When her older sister, Lady Jane Grey, the Nine Days’ Queen, is executed in 1554 for unlawfully accepting the English crown, Lady Katherine Grey’s world falls apart. Barely recovered from this tragic loss she risks all for love, only to incur the wrath of her formidable cousin Queen Elizabeth I, who sees Katherine as a rival for her insecure throne.
Interlaced with Katherine’s story is that of her distant kinswoman Kate Plantagenet, the bastard daughter of Richard III, the last Plantagenet king. In 1483, Kate travels to London for Richard’s coronation, and her world changes forever.
Kate loves her father, but before long she hears terrible rumors about him that threaten all she holds dear. Like Katherine Grey, she falls in love with a man who is forbidden to her. Then Kate embarks on what will become a perilous quest, covertly seeking the truth about what befell her cousins the Princes in the Tower, who may have been victims of Richard III’s lust for power. But time is not on Kate’s side, or on Katherine’s.
Katherine finds herself a prisoner in the Tower of London, the sinister fortress that overshadowed the lives of so many royal figures, including the boy princes.

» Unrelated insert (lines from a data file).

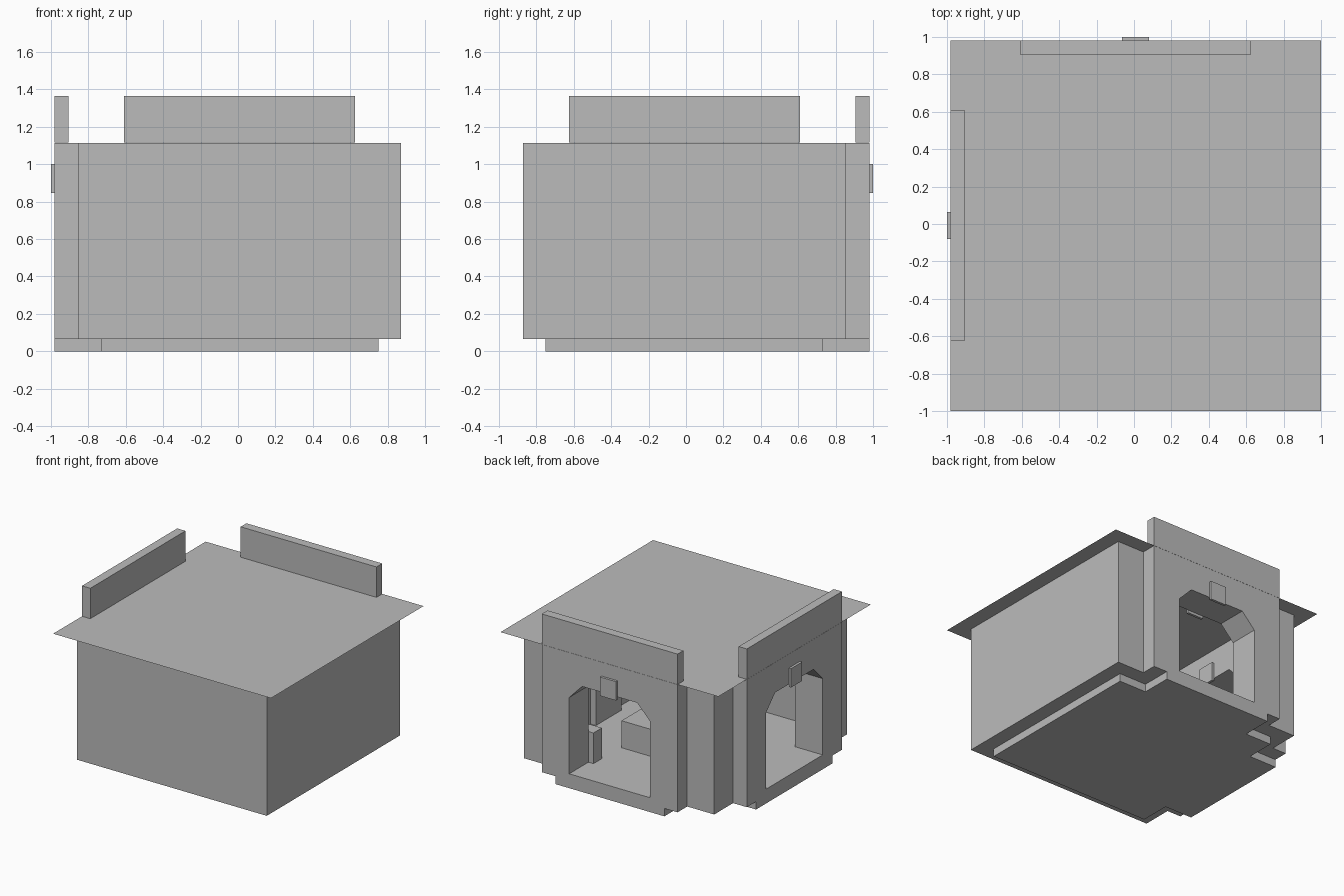
import bpy
import bmesh

cube = bpy.data.objects.get("Cube")
if cube:
    bpy.data.objects.remove(cube, do_unlink=True)

stone = bpy.data.materials.new("plain_grey")
stone.use_nodes = True
GREY = (0.5, 0.5, 0.5, 1)
stone.diffuse_color = GREY
stone.node_tree.nodes["Principled BSDF"].inputs["Base Color"].default_value = GREY


def finish(name, bm):
    bmesh.ops.recalc_face_normals(bm, faces=bm.faces)
    mesh = bpy.data.meshes.new(name)
    bm.to_mesh(mesh)
    bm.free()
    mesh.materials.append(stone)
    obj = bpy.data.objects.new(name, mesh)
    bpy.context.scene.collection.objects.link(obj)
    return obj


def prism(name, outline, offset):
    """Extrude a closed outline of 3D points by an offset."""
    bm = bmesh.new()
    face = bm.faces.new([bm.verts.new(p) for p in outline])
    made = bmesh.ops.extrude_face_region(bm, geom=[face], use_keep_orig=True)
    moved = [v for v in made["geom"] if isinstance(v, bmesh.types.BMVert)]
    bmesh.ops.translate(bm, verts=moved, vec=offset)
    return finish(name, bm)


def box(name, x0, x1, y0, y1, z0, z1):
    outline = [(x0, y0, z0), (x1, y0, z0), (x1, y1, z0), (x0, y1, z0)]
    return prism(name, outline, (0, 0, z1 - z0))


# The room is symmetric across its diagonal: the side door mirrors the back one
def back(u, d, z):
    return (u, d, z)


def side(u, d, z):
    return (-d, -u, z)


def panel(name, place, profile, d0, d1):
    a, b = place(0, d0, 0), place(0, d1, 0)
    outline = [place(u, d0, z) for u, z in profile]
    return prism(name, outline, [q - p for p, q in zip(a, b)])


def rect(u0, u1, z0, z1):
    return [(u0, z0), (u1, z0), (u1, z1), (u0, z1)]


UNDER, FLOOR, ROOF, PARAPET = 0.065, 0.118, 1.115, 1.365
WALL_TOP = ROOF - 0.001
MID = 0.0075
DOOR, CHAMFER, SPRING, CROWN = 0.368, 0.25, 0.745, 0.867
ARCH = [(MID - DOOR, FLOOR), (MID - DOOR, SPRING), (MID - CHAMFER, CROWN),
        (MID + CHAMFER, CROWN), (MID + DOOR, SPRING), (MID + DOOR, FLOOR)]


def doorway(u0, u1):
    return [(u0, FLOOR), *ARCH, (u1, FLOOR), (u1, WALL_TOP), (u0, WALL_TOP)]


# Foundation and floor
box("foundation", -0.73, 0.75, -0.75, 0.73, 0, UNDER)
box("floor", -0.855, 0.872, -0.872, 0.855, UNDER, FLOOR)

# Plain walls
box("front_wall", -0.73, 0.75, -0.872, -0.75, FLOOR, WALL_TOP)
box("left_wall", 0.75, 0.872, -0.872, 0.855, FLOOR, WALL_TOP)

# Door walls with panel, threshold, parapet and keystones
for label, place, u0 in (("back", back, -0.855), ("right", side, -0.73)):
    panel(label + "_wall", place, doorway(u0, 0.75), 0.73, 0.855)
    panel(label + "_door_panel", place, doorway(-0.61, 0.625), 0.855, 0.98)
    panel(label + "_threshold", place, rect(-0.61, 0.625, UNDER, FLOOR), 0.855, 0.98)
    panel(label + "_step", place, rect(-0.49, 0.5, 0, UNDER), 0.73, 0.98)
    panel(label + "_parapet", place, rect(-0.61, 0.625, ROOF, PARAPET), 0.905, 0.98)
    key = rect(-0.065, 0.08, 0.845, 1.0)
    panel(label + "_outer_keystone", place, key, 0.98, 1.0)
    panel(label + "_inner_keystone", place, key, 0.71, 0.73)

# Front corner of the right wall
box("corner_wall", -0.855, -0.73, -0.872, -0.75, FLOOR, WALL_TOP)

# Thin roof sheet
bm = bmesh.new()
bm.faces.new([bm.verts.new((x, y, ROOF)) for x, y in
              ((-0.98, -1), (1, -1), (1, 0.98), (-0.98, 0.98))])
finish("roof", bm)

# Furnishings
box("table", -0.38, 0.32, -0.32, 0.38, FLOOR, 0.34)
box("bench", 0.33, 0.75, 0.62, 0.73, FLOOR, 0.37)
box("left_pilaster", 0.7, 0.75, -0.16, 0.17, FLOOR, 1.0)
box("front_pilaster", -0.17, 0.16, -0.75, -0.7, FLOOR, 1.0)
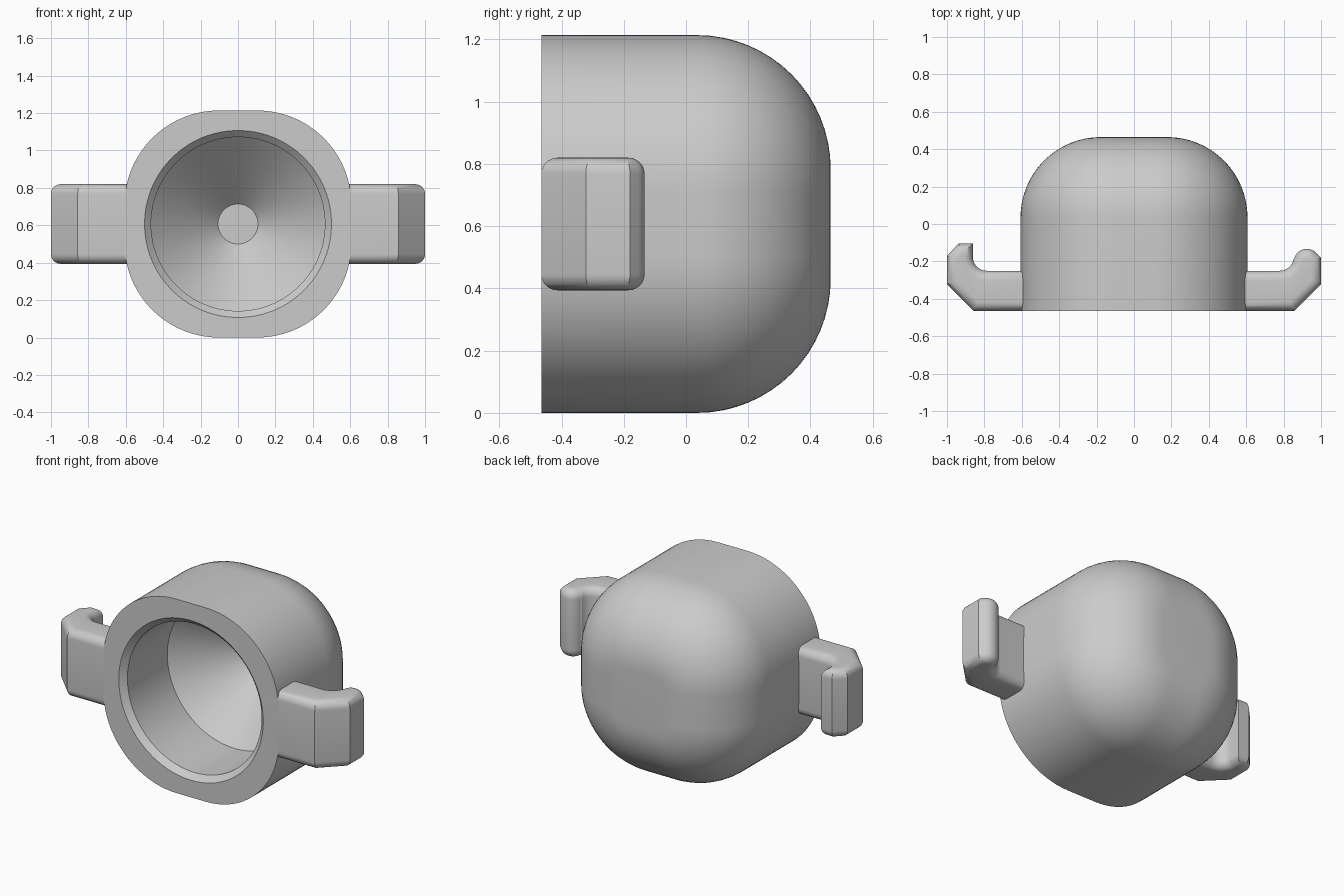
import bpy
import bmesh
from math import sin, cos, pi, radians
from mathutils import Vector

cube = bpy.data.objects.get("Cube")
if cube:
    bpy.data.objects.remove(cube)

MID_Z = 0.607
FRONT_Y = -0.465
BACK_Y = 0.465
HALF = 0.607

grey = bpy.data.materials.new("plain grey")
grey.use_nodes = True
colour = (0.6, 0.6, 0.6, 1)
grey.diffuse_color = colour
grey.node_tree.nodes["Principled BSDF"].inputs["Base Color"].default_value = colour


def skin(name, rings):
    """Join equal rings of points into one capped, smooth-shaded skin."""
    bm = bmesh.new()
    loops = [[bm.verts.new(p) for p in ring] for ring in rings]
    for a, b in zip(loops, loops[1:]):
        for i in range(len(a)):
            j = (i + 1) % len(a)
            bm.faces.new((a[i], a[j], b[j], b[i]))
    bm.faces.new(loops[0])
    bm.faces.new(loops[-1])
    bmesh.ops.recalc_face_normals(bm, faces=bm.faces)
    mesh = bpy.data.meshes.new(name)
    bm.to_mesh(mesh)
    bm.free()
    mesh.materials.append(grey)
    obj = bpy.data.objects.new(name, mesh)
    bpy.context.collection.objects.link(obj)
    bpy.ops.object.select_all(action="DESELECT")
    obj.select_set(True)
    bpy.context.view_layer.objects.active = obj
    bpy.ops.object.shade_smooth_by_angle(angle=radians(30))


def arc(cx, cy, r, start, end, steps=10):
    angles = [radians(start + (end - start) * i / steps) for i in range(steps + 1)]
    return [(cx + r * cos(a), cy + r * sin(a)) for a in angles]


CORNER_STEPS = 20
COUNT = 4 * (CORNER_STEPS + 1)


def rounded_square(half, r):
    c = half - r
    points = []
    for q, (sx, sz) in enumerate([(1, 1), (-1, 1), (-1, -1), (1, -1)]):
        points += arc(c * sx, c * sz, r, 90 * q, 90 * q + 90, CORNER_STEPS)
    return points


def circle(r):
    angles = [2 * pi * (i + 0.5) / COUNT for i in range(COUNT)]
    return [(r * cos(a), r * sin(a)) for a in angles]


# Body: domed back, straight sides, front rim and conical hollow in one skin
FILLET = 0.43
sections = []
for i in range(17):
    t = pi / 2 * (1 - i / 16)
    inset = FILLET * (1 - cos(t))
    sections.append((BACK_Y - FILLET + FILLET * sin(t),
                     rounded_square(HALF - inset, 0.505 - inset)))
sections.append((FRONT_Y, rounded_square(HALF, 0.505)))
for y, r in [(FRONT_Y, 0.5), (-0.43, 0.465), (-0.035, 0.465), (0.323, 0.107)]:
    sections.append((y, circle(r)))
skin("body", [[(x, y, MID_Z + z) for x, z in pts] for y, pts in sections])


def shrink(outline, distance):
    """Move a counter-clockwise outline inwards with mitred corners."""
    pts = [Vector(p) for p in outline]
    result = []
    for i, p in enumerate(pts):
        before = (p - pts[i - 1]).normalized()
        after = (pts[(i + 1) % len(pts)] - p).normalized()
        n1 = Vector((-before.y, before.x))
        n2 = Vector((-after.y, after.x))
        result.append(p + (n1 + n2) * (distance / (1 + n1.dot(n2))))
    return result


# Hooks: upright outline with rounded upper and lower rims
HOOK_HALF = 0.213
ROUND = 0.052


def hook(name, side, tip, bend):
    outline = [(0.52, FRONT_Y), (0.857, FRONT_Y), (1.0, -0.322)]
    outline += tip + bend + [(0.52, -0.25)]
    rim = arc(HOOK_HALF - ROUND, ROUND, ROUND, 0, -90, 7)
    upper = [(z, inset) for z, inset in
             ((HOOK_HALF - ROUND + ROUND * sin(pi / 2 * i / 7),
               ROUND * (1 - cos(pi / 2 * i / 7))) for i in range(len(rim)))]
    levels = [(-z, inset) for z, inset in reversed(upper)] + upper
    skin(name, [[(side * p.x, p.y, MID_Z + z) for p in shrink(outline, inset)]
                for z, inset in levels])


hook("left_hook", 1, [(1.0, -0.18)] + arc(0.924, -0.203, 0.07, 45, 165, 14),
     arc(0.779, -0.175, 0.075, -10, -90))
hook("right_hook", -1, [(1.0, -0.17), (0.938, -0.105), (0.862, -0.105)],
     arc(0.787, -0.175, 0.075, 0, -90))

Will Elizabeth demand the full penalty for treason? And what secrets will Katherine find hidden within the Tower walls?
Alison Weir’s new novel is a page-turning story set within a framework of fascinating historical authenticity. In this rich and layered tapestry, Katherine and Kate discover that possessing royal blood can prove to be a dangerous inheritance.
Look for special features inside and an excerpt from Alison Weir's Captive Queen. Join the Random House Reader’s Circle for author chats and more.
Praise for A Dangerous Inheritance
“Highly compelling [with] plenty to keep readers enthralled.”—Historical Novel Review
“A page turner . . . too juicy to put down . . . Alison Weir’s strong suit as a fiction writer is making her novels living history.”—The Courier-Journal
“With its evident in-depth research and creative twists, this tale of two women trying to make sense of the power of the English crown . . . is nothing short of riveting.”—Library Journal (starred review)
“No one alive knows as much about the Tudors as Weir. . . . Any reader of Hilary Mantel’s excellent Tudor evocations will want to explore this book as well.”—Kirkus Reviews
“Stunning . . . A richly layered cake of love, sex, danger, death, and mystery.”—Sunday Express (UK)